Baseball News: It’s common knowledge around here that the Padres nearly moved to Washington before the 1974 season. A prototype uniform was made in anticipation of the move, and it turns out that it still exists! The Nationals have it on display in their stadium’s Norfolk Southern Club. More info on the near relocation and the uniform here (from many readers). … A Maryland brewery has released a lemon-drop-flavored beer named Puck Face, a play off of Billy Ripken’s famous 1989 Fleer card (from Steve Hudgin). … Buster Posey showed how he breaks in his caps. Unlike most players, Posey wears a low profile 5950 cap with a lower silhouette and pre-bent visor (from Alex). … There are now five active MLB pitchers wearing single-digit uni numbers. Is that the most ever at one time? … The Indianapolis Indians will wear Hulk jerseys on Saturday — that’s the comic book character, not the wrestler or Brazilian soccer player. … Braves call-up Tyrell Jenkins wore stirrups and carried a throwback Braves backpack yesterday (from Britton Thomas). … Some Diamondbacks opponents, including the Dodgers, say that the D-Backs purposely designed their visitor’s dugout bench to be uncomfortable. Players have said it made their legs fall asleep. … Irish-themed jerseys tonight for the Peoria Chiefs (from MrMichael). … As we all know by now, the Yankees are wearing matte batting helmets on the road — or at least the players are, but apparently not the base coaches.
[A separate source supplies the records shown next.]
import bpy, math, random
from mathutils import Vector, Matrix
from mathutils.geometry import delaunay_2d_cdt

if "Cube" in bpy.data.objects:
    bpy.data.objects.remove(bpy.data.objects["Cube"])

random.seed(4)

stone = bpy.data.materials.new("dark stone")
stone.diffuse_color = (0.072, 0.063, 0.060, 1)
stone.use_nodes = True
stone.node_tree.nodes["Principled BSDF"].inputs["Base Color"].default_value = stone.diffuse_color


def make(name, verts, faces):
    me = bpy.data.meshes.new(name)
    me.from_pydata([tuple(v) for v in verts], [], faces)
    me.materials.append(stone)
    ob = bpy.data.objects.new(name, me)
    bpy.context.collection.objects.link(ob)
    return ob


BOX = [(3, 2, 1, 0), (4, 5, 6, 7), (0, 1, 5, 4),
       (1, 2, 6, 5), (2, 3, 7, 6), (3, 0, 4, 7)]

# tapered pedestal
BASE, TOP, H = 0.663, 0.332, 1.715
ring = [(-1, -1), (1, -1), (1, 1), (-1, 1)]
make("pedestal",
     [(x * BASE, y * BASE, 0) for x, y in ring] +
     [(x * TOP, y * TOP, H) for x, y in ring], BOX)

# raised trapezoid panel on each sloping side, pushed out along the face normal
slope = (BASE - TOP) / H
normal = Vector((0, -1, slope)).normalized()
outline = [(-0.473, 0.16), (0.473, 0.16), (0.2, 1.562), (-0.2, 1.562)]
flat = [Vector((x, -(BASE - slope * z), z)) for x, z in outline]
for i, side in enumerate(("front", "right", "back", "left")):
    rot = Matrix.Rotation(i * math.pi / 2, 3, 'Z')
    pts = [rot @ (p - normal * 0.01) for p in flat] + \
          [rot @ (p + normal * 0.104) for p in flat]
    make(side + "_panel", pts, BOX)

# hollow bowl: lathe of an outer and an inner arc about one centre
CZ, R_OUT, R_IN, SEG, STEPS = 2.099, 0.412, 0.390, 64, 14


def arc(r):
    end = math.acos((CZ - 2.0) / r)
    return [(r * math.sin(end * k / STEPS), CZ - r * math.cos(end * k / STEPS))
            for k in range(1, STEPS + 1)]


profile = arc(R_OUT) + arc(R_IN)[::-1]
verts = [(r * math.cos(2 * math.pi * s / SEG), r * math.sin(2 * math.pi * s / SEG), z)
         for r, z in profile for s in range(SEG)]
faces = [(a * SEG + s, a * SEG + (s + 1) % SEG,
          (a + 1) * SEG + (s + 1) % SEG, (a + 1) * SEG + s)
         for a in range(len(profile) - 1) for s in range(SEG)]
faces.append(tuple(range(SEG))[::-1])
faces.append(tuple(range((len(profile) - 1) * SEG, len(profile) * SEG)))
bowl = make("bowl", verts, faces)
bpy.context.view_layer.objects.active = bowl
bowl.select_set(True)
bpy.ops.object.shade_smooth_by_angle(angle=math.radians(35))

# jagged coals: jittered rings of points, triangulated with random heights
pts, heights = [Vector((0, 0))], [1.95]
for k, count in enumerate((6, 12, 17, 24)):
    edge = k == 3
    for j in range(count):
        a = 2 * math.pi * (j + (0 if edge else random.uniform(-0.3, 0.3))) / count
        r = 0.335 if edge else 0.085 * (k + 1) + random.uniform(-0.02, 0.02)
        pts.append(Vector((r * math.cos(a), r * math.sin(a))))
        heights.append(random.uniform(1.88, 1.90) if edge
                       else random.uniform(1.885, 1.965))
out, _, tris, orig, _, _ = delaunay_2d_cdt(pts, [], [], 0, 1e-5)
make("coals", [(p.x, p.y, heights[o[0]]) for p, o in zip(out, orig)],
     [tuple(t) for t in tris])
NFL News: Vikings players wore team-themed hard hats during a tour of their new US Bank Stadium (from Barry Brite). … The Falcons have new Home Depot ads on their practice jerseys. Team owner Arthur Blank co-founded the home improvement giant in 1978 (from Mike Nessen).
College Football News: Sportscaster Jim Mullin is holding a bracket to determine the best logo in Canadian college football (from Brendon Chrus).
Hockey News: Ads for the Flyers’ draft caps show “Philadelphia” spelled incorrectly on the side panels (from Allen Thompson). … Minnesota’s women’s team tweeted its first logo. @Andynel88 notes that the “M” logo combined with the “s”-shaped trail of the puck forms a “Ms.”
NBA News: The Pacers unveiled a 50th-anniversary logo, which will be worn next season as a patch. Indiana joined the NBA in 1976 after nine seasons in the ABA (from Steve Jacobson). … The Patriots’ Tom Brady wore Stephen Curry’s much-maligned new Under Armour shoes while watching last night’s game. He had “Straight [fire emoji]” written on them, like what Curry does. … The Cavs have changed their logo and uniforms many times since they joined the league in 1970 (from @holycalamity).
Soccer News: U.S. men’s team midfielder Michael Bradley wore a rainbow captain’s armband last night in support of the Orlando shooting victims (from @kipvatican). … The colors and number font of Ecuador’s goalkeeper jersey look a lot like what Oregon football wears (from Brad Beutler). … A Germany fan wore a jersey that had “Homer Simpson” as the NOB to yesterday’s match against Poland. … Liverpool unveiled a new black away kit.
Grab Bag: Here’s a neat old “Sporting Life” jigsaw puzzle. … Here’s what several top golfers are wearing for this weekend’s U.S. Open (from Drew Stiling). … Here’s what it would look like if all three Kansas City pro teams — the Chiefs, Royals, and Sporting KC — all wore the same colors. The Chiefs in light blue don’t look too bad (from Phil Chapman).